§ What you need to do
Go through the records and extract every line with the word "CABIN".

[[ Material for this task open ]]

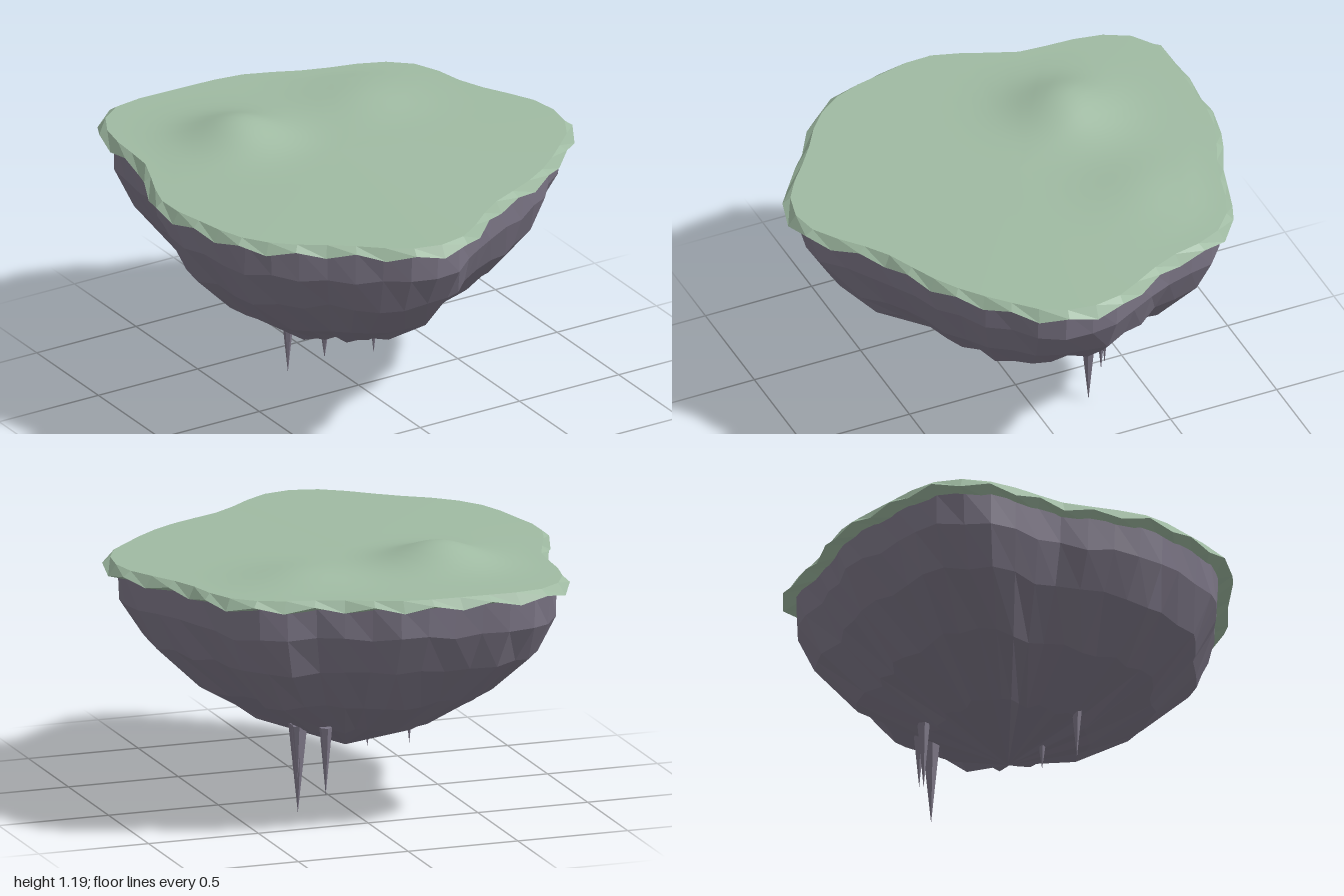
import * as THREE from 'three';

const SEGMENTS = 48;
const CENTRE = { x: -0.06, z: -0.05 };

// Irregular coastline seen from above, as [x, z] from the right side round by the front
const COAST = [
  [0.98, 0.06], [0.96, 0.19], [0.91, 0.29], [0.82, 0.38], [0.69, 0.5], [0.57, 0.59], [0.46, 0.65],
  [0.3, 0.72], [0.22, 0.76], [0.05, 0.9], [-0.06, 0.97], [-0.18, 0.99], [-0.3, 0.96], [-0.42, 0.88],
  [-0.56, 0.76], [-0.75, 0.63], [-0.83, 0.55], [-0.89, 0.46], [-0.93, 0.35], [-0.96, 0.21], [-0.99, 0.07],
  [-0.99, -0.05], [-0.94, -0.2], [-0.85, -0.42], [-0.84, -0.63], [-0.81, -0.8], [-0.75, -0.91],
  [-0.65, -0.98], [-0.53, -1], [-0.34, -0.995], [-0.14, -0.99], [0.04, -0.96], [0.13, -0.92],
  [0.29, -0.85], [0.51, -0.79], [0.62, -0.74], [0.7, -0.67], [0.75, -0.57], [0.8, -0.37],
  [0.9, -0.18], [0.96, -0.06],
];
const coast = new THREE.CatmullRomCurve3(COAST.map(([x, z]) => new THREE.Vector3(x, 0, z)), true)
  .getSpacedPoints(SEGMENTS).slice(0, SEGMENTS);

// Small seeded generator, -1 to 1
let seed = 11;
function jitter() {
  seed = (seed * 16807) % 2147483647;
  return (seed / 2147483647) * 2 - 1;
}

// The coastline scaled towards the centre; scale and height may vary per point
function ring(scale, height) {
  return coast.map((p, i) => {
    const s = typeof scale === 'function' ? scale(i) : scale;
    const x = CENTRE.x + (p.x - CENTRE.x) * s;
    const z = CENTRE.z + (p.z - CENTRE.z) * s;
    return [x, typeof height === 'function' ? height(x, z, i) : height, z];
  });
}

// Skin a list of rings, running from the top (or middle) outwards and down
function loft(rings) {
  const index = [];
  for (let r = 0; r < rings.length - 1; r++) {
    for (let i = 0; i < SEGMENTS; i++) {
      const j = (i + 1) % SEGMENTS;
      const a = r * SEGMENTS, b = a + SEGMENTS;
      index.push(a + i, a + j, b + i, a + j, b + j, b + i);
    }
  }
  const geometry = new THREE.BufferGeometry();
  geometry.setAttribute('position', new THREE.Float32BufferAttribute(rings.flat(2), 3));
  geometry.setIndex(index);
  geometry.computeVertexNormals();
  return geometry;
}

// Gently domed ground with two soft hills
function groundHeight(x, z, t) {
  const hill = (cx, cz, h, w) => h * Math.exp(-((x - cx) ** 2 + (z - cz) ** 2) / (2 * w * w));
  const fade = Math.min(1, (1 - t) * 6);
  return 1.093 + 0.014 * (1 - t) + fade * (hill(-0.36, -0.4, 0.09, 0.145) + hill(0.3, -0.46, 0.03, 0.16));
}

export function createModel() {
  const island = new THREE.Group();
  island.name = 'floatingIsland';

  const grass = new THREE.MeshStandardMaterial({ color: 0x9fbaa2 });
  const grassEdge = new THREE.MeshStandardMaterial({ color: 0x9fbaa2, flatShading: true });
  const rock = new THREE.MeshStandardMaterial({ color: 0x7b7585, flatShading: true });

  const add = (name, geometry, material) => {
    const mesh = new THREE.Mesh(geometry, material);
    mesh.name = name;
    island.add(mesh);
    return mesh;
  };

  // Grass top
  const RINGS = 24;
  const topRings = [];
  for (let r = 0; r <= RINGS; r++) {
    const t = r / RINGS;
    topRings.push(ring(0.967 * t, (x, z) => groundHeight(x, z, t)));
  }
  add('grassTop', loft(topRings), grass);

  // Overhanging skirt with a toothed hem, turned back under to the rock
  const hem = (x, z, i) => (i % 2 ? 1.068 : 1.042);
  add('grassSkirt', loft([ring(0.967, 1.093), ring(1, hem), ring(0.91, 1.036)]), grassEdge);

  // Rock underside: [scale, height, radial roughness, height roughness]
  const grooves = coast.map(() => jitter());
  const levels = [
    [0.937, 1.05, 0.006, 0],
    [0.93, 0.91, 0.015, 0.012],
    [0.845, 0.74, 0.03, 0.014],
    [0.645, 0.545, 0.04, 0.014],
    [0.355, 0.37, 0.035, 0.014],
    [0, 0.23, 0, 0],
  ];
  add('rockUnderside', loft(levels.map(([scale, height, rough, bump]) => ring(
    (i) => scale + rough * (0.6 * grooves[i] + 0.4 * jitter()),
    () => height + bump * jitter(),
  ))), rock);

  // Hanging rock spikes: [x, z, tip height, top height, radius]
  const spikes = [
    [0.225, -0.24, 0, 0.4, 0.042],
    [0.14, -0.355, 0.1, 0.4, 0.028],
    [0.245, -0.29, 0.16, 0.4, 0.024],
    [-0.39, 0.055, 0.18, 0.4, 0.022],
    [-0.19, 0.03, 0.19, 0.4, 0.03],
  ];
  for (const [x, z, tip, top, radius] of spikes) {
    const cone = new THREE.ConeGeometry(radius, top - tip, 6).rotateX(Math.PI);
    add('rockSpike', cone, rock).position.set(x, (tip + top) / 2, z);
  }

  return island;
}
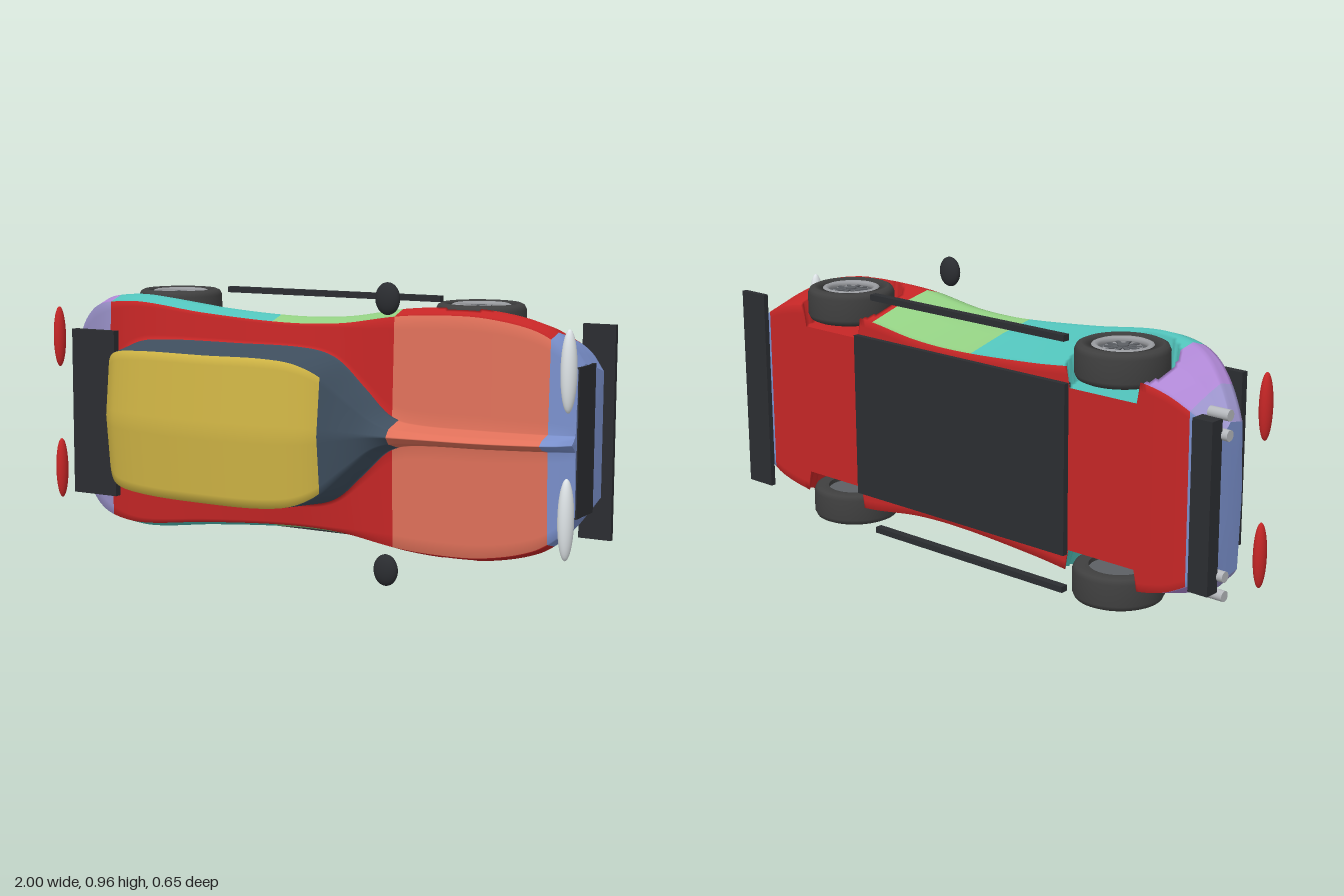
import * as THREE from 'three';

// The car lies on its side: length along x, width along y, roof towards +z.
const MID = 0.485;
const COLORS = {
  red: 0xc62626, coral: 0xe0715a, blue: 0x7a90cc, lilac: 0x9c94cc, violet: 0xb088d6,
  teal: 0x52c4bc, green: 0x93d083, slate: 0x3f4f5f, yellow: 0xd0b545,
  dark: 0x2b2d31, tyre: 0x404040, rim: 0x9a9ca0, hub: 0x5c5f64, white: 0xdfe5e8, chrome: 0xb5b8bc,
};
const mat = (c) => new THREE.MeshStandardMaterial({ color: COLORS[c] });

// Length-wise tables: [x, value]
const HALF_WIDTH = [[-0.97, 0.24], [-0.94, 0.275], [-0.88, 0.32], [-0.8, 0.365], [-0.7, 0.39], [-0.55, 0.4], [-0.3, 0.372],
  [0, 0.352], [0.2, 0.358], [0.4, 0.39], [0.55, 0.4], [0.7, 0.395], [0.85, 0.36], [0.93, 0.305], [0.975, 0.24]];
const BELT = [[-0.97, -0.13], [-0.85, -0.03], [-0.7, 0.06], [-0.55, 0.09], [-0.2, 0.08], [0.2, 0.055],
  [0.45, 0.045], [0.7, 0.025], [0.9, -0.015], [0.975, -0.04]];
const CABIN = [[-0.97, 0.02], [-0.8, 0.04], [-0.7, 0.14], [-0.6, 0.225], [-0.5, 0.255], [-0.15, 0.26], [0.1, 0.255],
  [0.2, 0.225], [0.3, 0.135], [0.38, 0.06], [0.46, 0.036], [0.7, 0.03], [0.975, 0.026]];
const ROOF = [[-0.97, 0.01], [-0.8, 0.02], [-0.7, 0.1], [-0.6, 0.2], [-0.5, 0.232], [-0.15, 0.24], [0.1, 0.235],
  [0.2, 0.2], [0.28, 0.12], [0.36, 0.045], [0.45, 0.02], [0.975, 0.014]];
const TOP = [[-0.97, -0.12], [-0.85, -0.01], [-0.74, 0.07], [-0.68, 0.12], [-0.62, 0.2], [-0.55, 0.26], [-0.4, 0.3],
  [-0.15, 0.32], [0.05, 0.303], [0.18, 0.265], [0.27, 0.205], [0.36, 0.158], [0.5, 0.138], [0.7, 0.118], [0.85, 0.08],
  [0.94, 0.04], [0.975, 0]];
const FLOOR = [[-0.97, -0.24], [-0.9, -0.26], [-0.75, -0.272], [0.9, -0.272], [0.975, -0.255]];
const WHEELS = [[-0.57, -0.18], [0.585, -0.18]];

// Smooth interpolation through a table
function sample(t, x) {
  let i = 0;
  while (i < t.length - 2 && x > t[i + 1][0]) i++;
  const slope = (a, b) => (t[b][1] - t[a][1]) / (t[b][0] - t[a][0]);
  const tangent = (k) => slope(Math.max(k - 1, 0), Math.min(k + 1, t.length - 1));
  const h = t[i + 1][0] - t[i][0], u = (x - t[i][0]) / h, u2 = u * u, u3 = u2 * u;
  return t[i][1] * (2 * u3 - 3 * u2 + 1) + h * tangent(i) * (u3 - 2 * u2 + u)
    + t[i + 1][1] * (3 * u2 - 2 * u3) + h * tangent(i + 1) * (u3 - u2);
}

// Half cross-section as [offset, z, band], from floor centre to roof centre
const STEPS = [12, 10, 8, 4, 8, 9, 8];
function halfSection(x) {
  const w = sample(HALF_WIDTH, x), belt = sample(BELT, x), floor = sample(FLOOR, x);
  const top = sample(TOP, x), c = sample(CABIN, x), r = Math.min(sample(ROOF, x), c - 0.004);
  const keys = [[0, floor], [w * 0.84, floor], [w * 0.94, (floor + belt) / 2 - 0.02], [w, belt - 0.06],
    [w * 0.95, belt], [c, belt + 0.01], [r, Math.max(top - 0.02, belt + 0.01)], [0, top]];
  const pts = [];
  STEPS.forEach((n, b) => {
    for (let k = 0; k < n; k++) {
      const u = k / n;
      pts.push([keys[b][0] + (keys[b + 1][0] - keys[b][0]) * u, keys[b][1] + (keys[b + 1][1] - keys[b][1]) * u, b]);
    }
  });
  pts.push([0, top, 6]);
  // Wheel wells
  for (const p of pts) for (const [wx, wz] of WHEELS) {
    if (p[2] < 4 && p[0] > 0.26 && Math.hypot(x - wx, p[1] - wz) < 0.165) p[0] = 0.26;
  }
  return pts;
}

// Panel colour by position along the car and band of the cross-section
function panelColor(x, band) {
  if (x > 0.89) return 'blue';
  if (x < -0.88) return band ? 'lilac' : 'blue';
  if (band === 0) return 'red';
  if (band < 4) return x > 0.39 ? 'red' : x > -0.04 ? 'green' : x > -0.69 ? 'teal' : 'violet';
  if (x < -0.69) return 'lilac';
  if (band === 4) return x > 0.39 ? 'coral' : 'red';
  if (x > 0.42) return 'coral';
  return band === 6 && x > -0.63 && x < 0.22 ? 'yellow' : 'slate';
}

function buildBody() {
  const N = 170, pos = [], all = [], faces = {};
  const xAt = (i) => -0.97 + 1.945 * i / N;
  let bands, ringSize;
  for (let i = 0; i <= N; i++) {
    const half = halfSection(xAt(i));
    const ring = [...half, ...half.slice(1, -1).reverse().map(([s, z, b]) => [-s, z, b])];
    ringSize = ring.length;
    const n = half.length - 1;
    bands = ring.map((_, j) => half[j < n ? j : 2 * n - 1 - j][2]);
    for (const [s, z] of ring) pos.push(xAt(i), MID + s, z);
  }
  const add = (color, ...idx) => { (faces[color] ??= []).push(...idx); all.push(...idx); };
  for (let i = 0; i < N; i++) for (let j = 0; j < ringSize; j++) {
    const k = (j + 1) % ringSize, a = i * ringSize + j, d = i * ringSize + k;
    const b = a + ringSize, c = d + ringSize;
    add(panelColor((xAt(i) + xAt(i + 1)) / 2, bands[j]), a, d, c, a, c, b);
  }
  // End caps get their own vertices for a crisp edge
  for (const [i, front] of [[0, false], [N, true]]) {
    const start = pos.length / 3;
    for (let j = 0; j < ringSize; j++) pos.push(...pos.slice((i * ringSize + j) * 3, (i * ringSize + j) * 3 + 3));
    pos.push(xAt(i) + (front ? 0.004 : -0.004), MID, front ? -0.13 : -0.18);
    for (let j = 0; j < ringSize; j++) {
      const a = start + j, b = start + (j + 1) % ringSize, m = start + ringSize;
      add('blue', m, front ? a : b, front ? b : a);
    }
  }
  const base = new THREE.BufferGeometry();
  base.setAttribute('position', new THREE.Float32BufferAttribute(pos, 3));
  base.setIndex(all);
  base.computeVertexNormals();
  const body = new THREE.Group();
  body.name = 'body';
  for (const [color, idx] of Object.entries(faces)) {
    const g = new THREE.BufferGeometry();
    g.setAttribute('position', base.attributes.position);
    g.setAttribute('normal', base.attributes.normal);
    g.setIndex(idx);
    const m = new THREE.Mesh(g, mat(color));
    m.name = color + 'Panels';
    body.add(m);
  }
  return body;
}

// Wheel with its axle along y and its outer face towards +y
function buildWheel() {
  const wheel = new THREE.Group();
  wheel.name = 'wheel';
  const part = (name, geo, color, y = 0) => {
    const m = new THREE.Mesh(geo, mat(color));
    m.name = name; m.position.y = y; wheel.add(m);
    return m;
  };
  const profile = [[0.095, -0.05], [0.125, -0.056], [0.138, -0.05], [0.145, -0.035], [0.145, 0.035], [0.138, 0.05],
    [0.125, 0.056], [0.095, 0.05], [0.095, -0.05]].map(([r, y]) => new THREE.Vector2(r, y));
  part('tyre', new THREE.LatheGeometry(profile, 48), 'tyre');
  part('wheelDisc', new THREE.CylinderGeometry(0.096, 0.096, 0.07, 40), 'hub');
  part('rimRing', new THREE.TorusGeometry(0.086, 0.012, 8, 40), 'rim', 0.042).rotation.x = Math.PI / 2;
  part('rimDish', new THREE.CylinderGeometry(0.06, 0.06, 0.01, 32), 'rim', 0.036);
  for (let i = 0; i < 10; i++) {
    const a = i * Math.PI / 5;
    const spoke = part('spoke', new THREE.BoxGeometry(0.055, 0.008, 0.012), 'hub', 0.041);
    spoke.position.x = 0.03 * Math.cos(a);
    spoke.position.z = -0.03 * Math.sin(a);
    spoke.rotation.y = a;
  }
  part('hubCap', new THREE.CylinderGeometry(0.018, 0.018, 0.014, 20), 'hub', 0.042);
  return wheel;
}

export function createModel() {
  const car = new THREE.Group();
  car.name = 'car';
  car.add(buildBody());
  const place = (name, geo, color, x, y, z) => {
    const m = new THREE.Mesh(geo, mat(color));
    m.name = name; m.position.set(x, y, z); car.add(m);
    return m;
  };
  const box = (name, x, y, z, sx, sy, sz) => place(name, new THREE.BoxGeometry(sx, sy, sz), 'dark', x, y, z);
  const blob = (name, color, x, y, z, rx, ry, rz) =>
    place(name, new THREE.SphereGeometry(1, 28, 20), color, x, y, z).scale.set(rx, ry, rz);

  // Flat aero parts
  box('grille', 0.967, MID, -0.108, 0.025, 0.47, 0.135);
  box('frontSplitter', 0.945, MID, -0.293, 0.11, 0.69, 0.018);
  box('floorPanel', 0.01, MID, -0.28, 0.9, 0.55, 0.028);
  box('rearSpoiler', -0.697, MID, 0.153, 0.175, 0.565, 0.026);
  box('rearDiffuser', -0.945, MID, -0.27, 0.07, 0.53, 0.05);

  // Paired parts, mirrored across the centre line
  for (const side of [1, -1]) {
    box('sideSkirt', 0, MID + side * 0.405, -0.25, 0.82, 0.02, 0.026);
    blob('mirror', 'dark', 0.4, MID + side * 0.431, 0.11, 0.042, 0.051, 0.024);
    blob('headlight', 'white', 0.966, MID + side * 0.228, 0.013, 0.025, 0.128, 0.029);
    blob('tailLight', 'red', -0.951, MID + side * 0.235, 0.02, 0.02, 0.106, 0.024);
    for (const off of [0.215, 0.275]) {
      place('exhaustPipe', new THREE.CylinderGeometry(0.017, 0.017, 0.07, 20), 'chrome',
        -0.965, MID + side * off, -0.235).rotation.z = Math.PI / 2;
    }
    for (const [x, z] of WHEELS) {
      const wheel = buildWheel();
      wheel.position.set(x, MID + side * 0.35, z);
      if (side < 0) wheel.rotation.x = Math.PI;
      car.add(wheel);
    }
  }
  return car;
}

[[ Material for this task closed ]]

§ Answer
const CABIN = [[-0.97, 0.02], [-0.8, 0.04], [-0.7, 0.14], [-0.6, 0.225], [-0.5, 0.255], [-0.15, 0.26], [0.1, 0.255],
  const top = sample(TOP, x), c = sample(CABIN, x), r = Math.min(sample(ROOF, x), c - 0.004);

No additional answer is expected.